- gamma = 0.1
- We also need to defined other parameters such as momentum and weight_decay
To learn more about various strategies for the optimization process, checkout Caffe’s documentation here.
Steps 4 & 5: Training and Testing
We are now ready to train the network. The following command will start training our network and store the training log as model_train.log:
--solver ~/flowers/caffe_model/solver.prototxt 2>&1
| tee ~/flowers/caffe_model/model_train.log
As training proceeds, Caffe will report the training loss and model accuracy. We can stop the process at any point, and use the parameters in the most recent snapshot. In our settings, we will have saved a snapshot very 5000 iterations.
To analyze the performance of our network architecture we can plot the learning results. We can quickly see how long it takes for our validation accuracy to plateau.
Here’s how you create the plot, followed by an example of a plot for the our flowers classifier:
python ~/flowers/code/plot_learning_curve.py ~/flowers/caffe_model/model_train.log ~flowers/caffe_model/learning_curve.png
You can see that after about 3000 iteration learning plateaus at about 80% accuracy. This is actually not a terrible result. It represents 4 times improvement over random guessing given that we have 5 classes. But, we can do better!
Transfer learning is a very powerful method. The intuition is that what we learn for one task could be helpful for other tasks.

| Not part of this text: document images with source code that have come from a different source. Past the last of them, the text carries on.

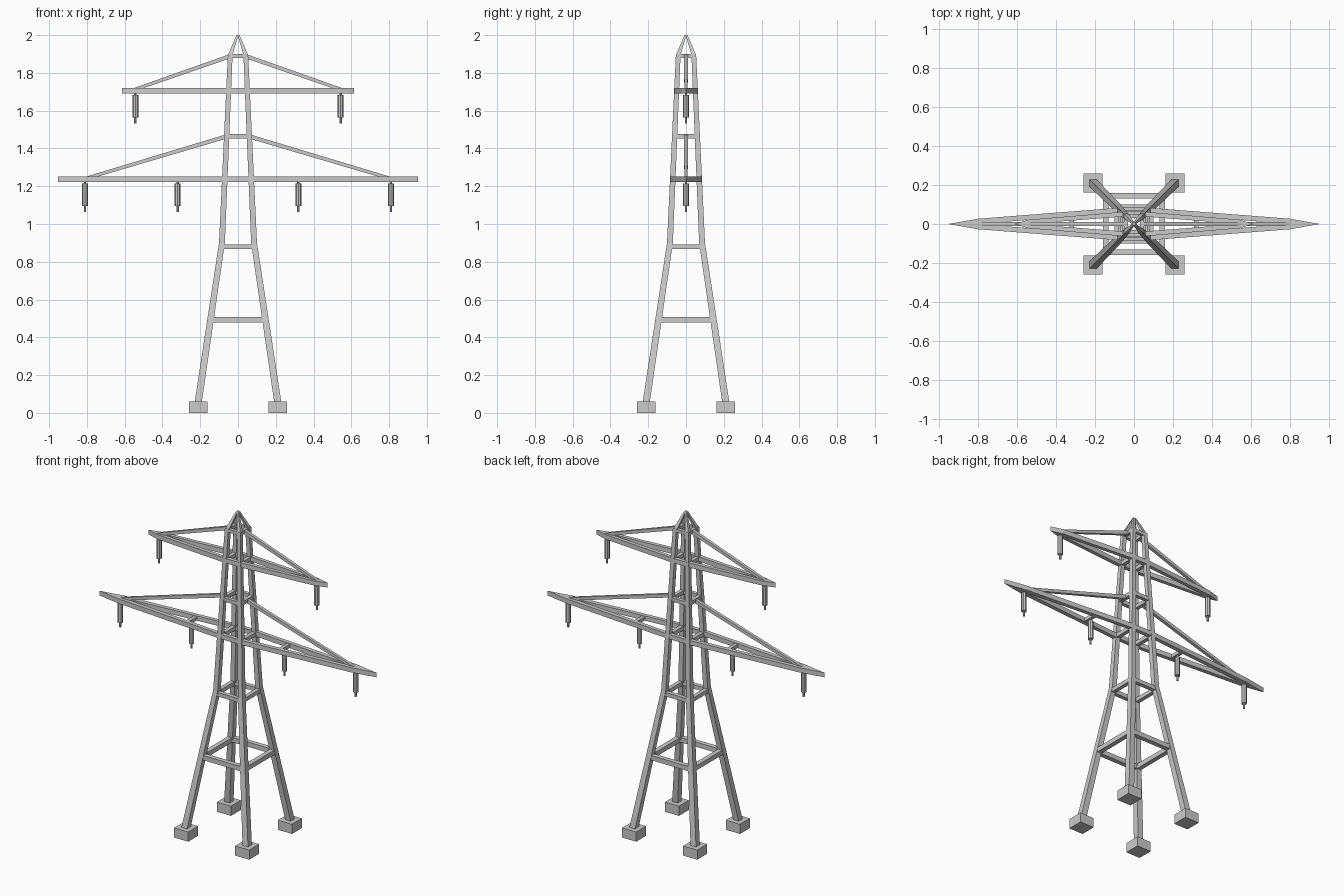
import bpy, bmesh
from mathutils import Vector as V

if "Cube" in bpy.data.objects:
    bpy.data.objects.remove(bpy.data.objects["Cube"])


def finish(name, bm):
    bmesh.ops.recalc_face_normals(bm, faces=bm.faces)
    me = bpy.data.meshes.new(name)
    bm.to_mesh(me)
    bm.free()
    ob = bpy.data.objects.new(name, me)
    bpy.context.collection.objects.link(ob)
    return ob


def loft(bm, stations, u, v):
    """Bar through (point, width_u, width_v) stations, with a rectangular section."""
    u, v = V(u), V(v)
    rings = []
    for p, a, b in stations:
        rings.append([bm.verts.new(V(p) + u * a / 2 * i + v * b / 2 * j)
                      for i, j in ((-1, -1), (1, -1), (1, 1), (-1, 1))])
    for r, s in zip(rings, rings[1:]):
        for i in range(4):
            bm.faces.new((r[i], r[i - 1], s[i - 1], s[i]))
    bm.faces.new(rings[0])
    bm.faces.new(rings[-1])


X, Y, Z = (1, 0, 0), (0, 1, 0), (0, 0, 1)
CORNERS = [(sx, sy) for sx in (-1, 1) for sy in (-1, 1)]
LEG = [(0.04, 0.213, 0.038), (0.9, 0.085, 0.031), (1.9, 0.041, 0.025)]


def leg_at(z):
    """Leg centre offset at a height."""
    for (z0, r0, _), (z1, r1, _) in zip(LEG, LEG[1:]):
        if z <= z1:
            return r0 + (r1 - r0) * (z - z0) / (z1 - z0)


# Footings, legs and pointed cap
feet, legs, cap = bmesh.new(), bmesh.new(), bmesh.new()
for sx, sy in CORNERS:
    c = (0.21 * sx, 0.21 * sy)
    loft(feet, [((*c, 0), 0.097, 0.097), ((*c, 0.06), 0.097, 0.097)], X, Y)
    loft(legs, [((sx * r, sy * r, z), w, w) for z, r, w in LEG], X, Y)
    loft(cap, [((sx * 0.041, sy * 0.041, 1.895), 0.024, 0.024),
               ((sx * 0.003, sy * 0.003, 2.0), 0.01, 0.01)], X, Y)
finish("footings", feet)
finish("tower_legs", legs)
finish("peak_cap", cap)

# Horizontal rings between the legs
braces = bmesh.new()
for z, t in ((0.493, 0.029), (0.88, 0.025), (1.235, 0.025),
             (1.465, 0.023), (1.705, 0.023), (1.89, 0.02)):
    r = leg_at(z)
    for s in (-1, 1):
        loft(braces, [((k * r, s * r, z), t, t) for k in (-1, 1)], Y, Z)
        loft(braces, [((s * r, k * r, z), t, t) for k in (-1, 1)], X, Z)
finish("ring_braces", braces)


def cross_arm(name, z, tip, knee, half, ties):
    """Lens-shaped frame with pointed solid tips, plus cross ties."""
    r, h = leg_at(z), 0.029
    yo, yi = r + 0.0135, r - 0.011
    outer = [(r, yo), (knee, half), (tip, 0), (knee, -half), (r, -yo)]
    inner = [(r, yi), (knee - 0.05, 0.004), (knee - 0.03, 0),
             (knee - 0.05, -0.004), (r, -yi)]
    bm = bmesh.new()
    loops = []
    for pts in (outer, inner):
        full = pts + [(-x, -y) for x, y in pts]
        loops.append([[bm.verts.new((x, y, z + k * h / 2)) for x, y in full]
                      for k in (-1, 1)])
    (ob, ot), (ib, it) = loops
    for i in range(len(ob)):
        for a, b in ((ob, ot), (ot, it), (it, ib), (ib, ob)):
            bm.faces.new((a[i], a[i - 1], b[i - 1], b[i]))
    for x in ties:
        y = r + (0.014 - r) * (x - r) / (knee - r)
        for s in (-1, 1):
            loft(bm, [((s * x, k * y, z), 0.022, 0.022) for k in (-1, 1)], X, Z)
    finish(name, bm)


cross_arm("lower_cross_arm", 1.236, 0.953, 0.80, 0.027, [0.32])
cross_arm("upper_cross_arm", 1.705, 0.615, 0.54, 0.022, [])

# Sloping stays above each arm
stays = bmesh.new()
for s in (-1, 1):
    for (x0, z0), (x1, z1) in (((0.062, 1.463), (0.80, 1.243)),
                               ((0.043, 1.888), (0.55, 1.711))):
        loft(stays, [((s * x0, 0, z0), 0.02, 0.023),
                     ((s * x1, 0, z1), 0.018, 0.018)], Y, Z)
finish("arm_stays", stays)


# Hanging insulators: thin rod through a thicker body
def cylinder(bm, x, z0, z1, r):
    res = bmesh.ops.create_cone(bm, cap_ends=True, segments=8, radius1=r,
                                radius2=r, depth=z1 - z0)
    bmesh.ops.translate(bm, verts=res["verts"], vec=(x, 0, (z0 + z1) / 2))


for n, (x, z) in enumerate(((0.81, 1.236), (0.32, 1.236), (0.543, 1.705))):
    for s, side in ((-1, "left"), (1, "right")):
        bm = bmesh.new()
        cylinder(bm, s * x, z - 0.172, z, 0.0065)
        cylinder(bm, s * x, z - 0.142, z - 0.022, 0.0155)
        finish(f"insulator_{side}_{n + 1}", bm)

For instance, once a baby learns how to open a door, learning to open a window can happen much faster because of the similarities.
The same applies to visual tasks. Many tasks require extracting features or structure in an image. Think about corners, edges, or even more complex hand-crafted features such as SIFT. A network can learn those features using data for one task, then reuse them for another task. Intuitively, all we have to do is replace the last few layers of the network and re-train it for the specific task.
Here’s how you train a network with pre-existing weights:
--solver = ~/flowers/caffe_model/solver.prototxt
2>&1 | tee ~/flowers/caffe_model/model_train.log
The BVLC reference file contains the weight of the pre-trained BVLC network. We are simply asking it to retrain the last two layers (the fully connected ones) for our task.
Note: To indicate that we want to retrain the last two layers while keeping the weights for the earlier layers, we need to make sure the fully connected layers get a new name in the configuration file.
And here’s the performance plot for transfer learning:
The plots shows us an impressive improvement in the test accuracy: from 80% to about 90%. Interestingly, we get this level of performance already after 1000 iterations. This shows the power of transfer learning.
Finally, it is plausible that with more data we’d get even more improvement. And that, unfortunately, if often the bottleneck for deep learning: getting enough data to train the network.